Write the line that contains "front to back" and each one after it, word for word, ending with the final line of the data.

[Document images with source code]
········

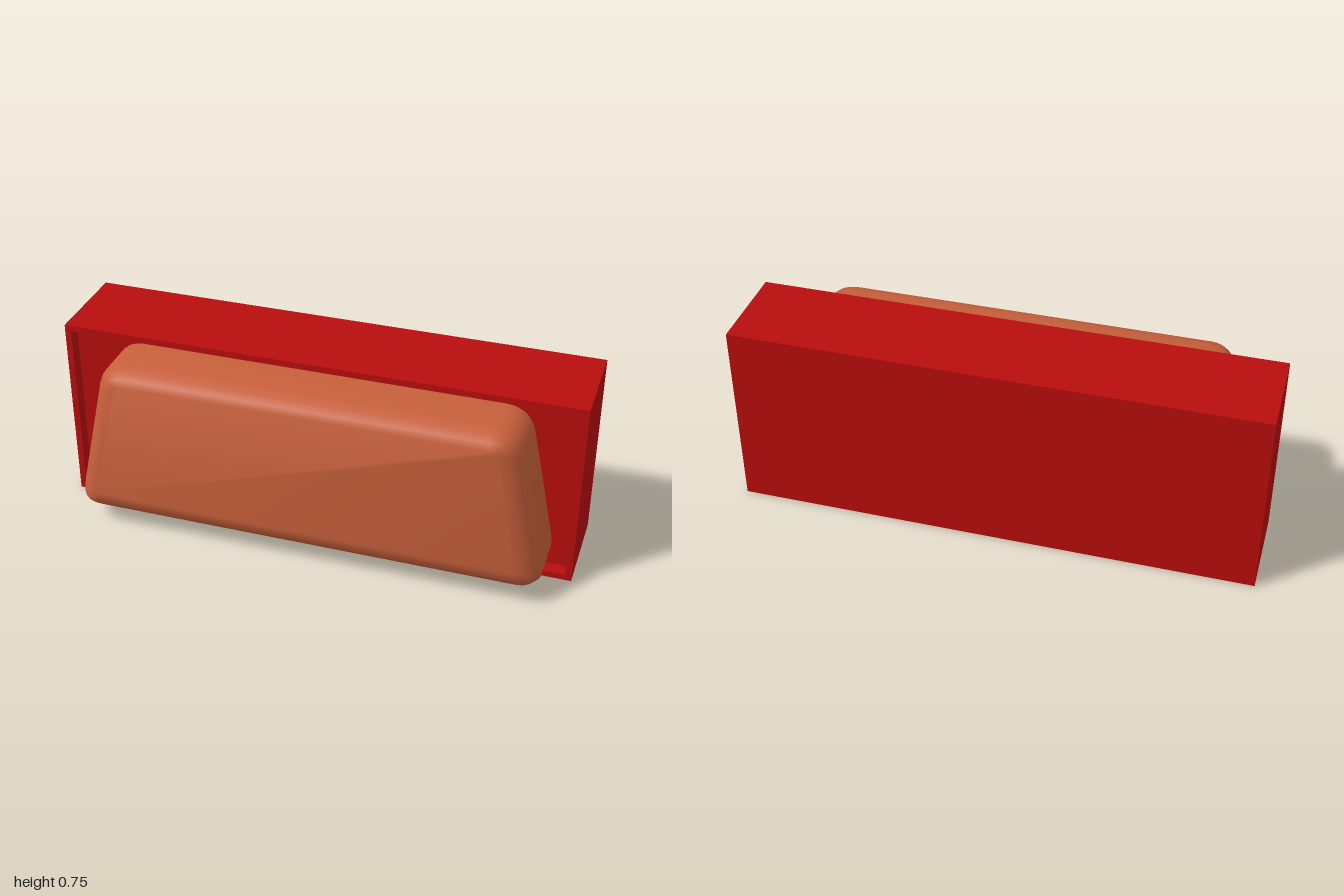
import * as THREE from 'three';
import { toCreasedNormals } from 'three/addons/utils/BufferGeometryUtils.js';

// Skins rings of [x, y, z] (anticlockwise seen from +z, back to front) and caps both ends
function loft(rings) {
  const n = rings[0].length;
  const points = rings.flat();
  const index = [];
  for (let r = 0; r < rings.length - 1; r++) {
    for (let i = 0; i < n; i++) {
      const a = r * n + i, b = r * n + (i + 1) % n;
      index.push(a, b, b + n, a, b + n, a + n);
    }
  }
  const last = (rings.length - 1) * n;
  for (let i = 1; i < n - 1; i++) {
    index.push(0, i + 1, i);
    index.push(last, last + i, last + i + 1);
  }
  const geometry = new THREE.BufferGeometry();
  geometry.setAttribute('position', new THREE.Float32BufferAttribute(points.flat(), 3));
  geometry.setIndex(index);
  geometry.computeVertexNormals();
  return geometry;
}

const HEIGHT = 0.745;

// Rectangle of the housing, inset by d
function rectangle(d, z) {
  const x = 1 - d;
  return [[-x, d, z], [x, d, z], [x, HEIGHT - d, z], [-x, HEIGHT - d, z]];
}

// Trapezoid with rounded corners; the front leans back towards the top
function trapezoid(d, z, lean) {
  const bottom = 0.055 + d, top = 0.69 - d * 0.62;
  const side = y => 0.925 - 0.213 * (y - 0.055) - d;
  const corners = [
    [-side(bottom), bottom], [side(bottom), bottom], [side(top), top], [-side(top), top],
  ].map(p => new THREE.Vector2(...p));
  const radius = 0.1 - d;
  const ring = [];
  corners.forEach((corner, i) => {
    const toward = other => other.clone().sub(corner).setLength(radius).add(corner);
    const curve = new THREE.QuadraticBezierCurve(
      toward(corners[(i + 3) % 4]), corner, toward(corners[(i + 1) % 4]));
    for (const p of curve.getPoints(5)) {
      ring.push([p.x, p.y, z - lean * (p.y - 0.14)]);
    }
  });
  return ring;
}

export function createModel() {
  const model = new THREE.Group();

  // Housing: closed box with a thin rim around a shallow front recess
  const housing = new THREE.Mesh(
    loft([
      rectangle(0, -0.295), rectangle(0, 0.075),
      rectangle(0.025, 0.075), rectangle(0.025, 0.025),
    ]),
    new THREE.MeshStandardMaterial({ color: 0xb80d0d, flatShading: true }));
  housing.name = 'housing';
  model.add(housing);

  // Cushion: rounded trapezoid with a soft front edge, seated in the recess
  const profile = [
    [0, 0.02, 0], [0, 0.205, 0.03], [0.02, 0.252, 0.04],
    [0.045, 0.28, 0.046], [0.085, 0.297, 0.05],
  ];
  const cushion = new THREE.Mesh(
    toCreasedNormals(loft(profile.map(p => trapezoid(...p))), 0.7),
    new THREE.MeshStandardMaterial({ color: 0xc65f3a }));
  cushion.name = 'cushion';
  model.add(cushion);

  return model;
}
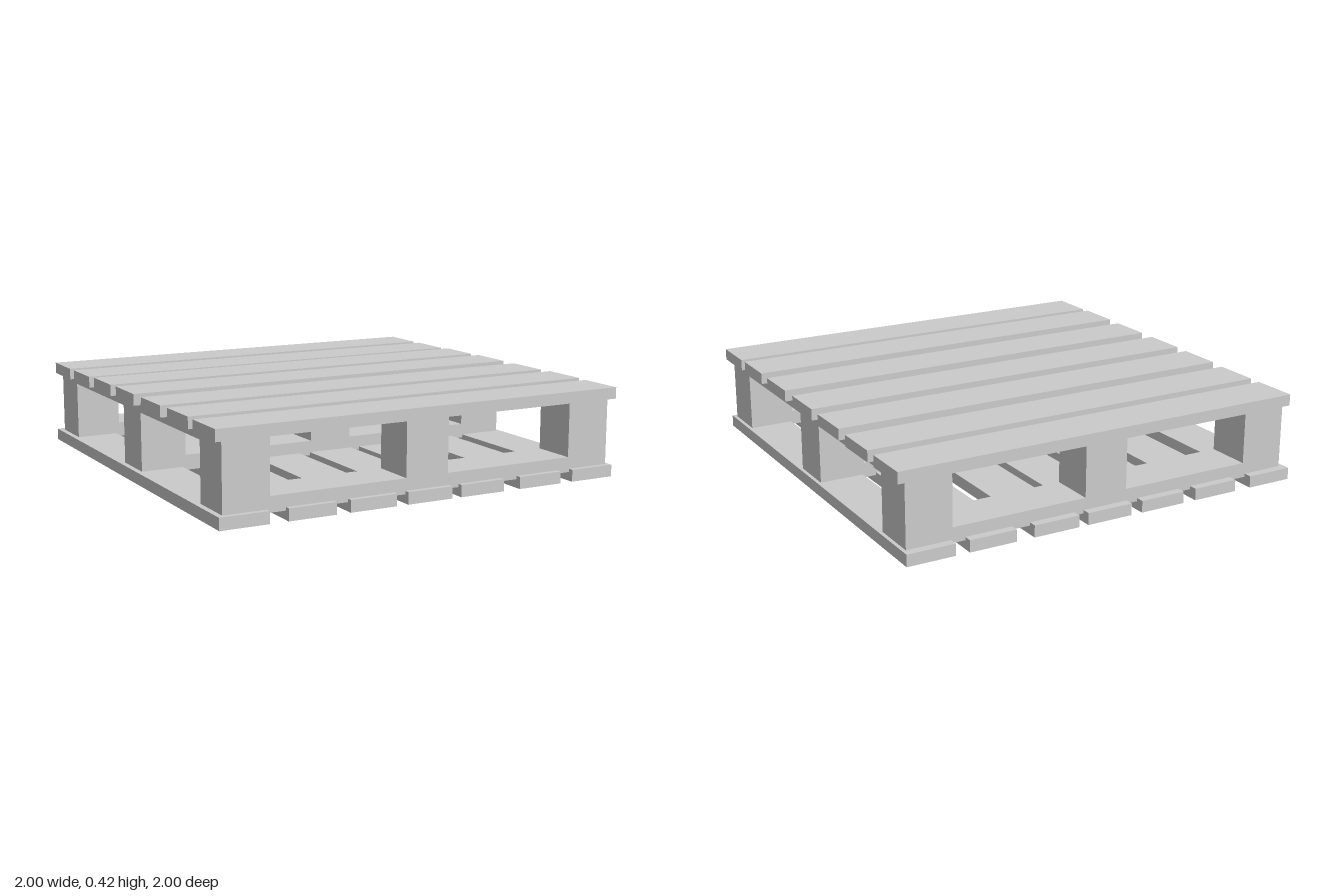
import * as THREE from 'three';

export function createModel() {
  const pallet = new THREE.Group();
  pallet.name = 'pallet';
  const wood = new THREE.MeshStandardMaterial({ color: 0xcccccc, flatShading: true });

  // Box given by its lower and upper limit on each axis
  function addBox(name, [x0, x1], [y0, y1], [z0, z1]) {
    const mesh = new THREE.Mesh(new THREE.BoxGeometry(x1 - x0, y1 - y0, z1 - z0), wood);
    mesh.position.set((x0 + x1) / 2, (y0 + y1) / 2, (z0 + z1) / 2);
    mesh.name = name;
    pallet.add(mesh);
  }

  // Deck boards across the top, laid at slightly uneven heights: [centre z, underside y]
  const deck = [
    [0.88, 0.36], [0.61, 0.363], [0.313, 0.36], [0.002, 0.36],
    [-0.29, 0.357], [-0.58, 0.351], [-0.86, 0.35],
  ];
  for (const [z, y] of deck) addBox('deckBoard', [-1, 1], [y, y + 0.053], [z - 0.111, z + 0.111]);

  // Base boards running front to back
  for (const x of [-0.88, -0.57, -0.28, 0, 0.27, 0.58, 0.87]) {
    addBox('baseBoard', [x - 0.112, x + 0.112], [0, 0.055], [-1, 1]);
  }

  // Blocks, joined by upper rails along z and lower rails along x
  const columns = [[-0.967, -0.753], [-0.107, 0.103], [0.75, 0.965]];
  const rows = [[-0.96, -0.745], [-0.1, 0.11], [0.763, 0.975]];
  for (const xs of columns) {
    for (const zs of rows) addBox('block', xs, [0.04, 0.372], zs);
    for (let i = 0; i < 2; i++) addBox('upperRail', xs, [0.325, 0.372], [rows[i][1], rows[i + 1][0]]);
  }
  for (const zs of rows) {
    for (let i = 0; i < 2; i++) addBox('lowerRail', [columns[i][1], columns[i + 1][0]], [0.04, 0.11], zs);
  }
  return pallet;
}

········

__PROBLEM SOLUTION__:
  // Base boards running front to back
  for (const x of [-0.88, -0.57, -0.28, 0, 0.27, 0.58, 0.87]) {
    addBox('baseBoard', [x - 0.112, x + 0.112], [0, 0.055], [-1, 1]);
  }

  // Blocks, joined by upper rails along z and lower rails along x
  const columns = [[-0.967, -0.753], [-0.107, 0.103], [0.75, 0.965]];
  const rows = [[-0.96, -0.745], [-0.1, 0.11], [0.763, 0.975]];
  for (const xs of columns) {
    for (const zs of rows) addBox('block', xs, [0.04, 0.372], zs);
    for (let i = 0; i < 2; i++) addBox('upperRail', xs, [0.325, 0.372], [rows[i][1], rows[i + 1][0]]);
  }
  for (const zs of rows) {
    for (let i = 0; i < 2; i++) addBox('lowerRail', [columns[i][1], columns[i + 1][0]], [0.04, 0.11], zs);
  }
  return pallet;
}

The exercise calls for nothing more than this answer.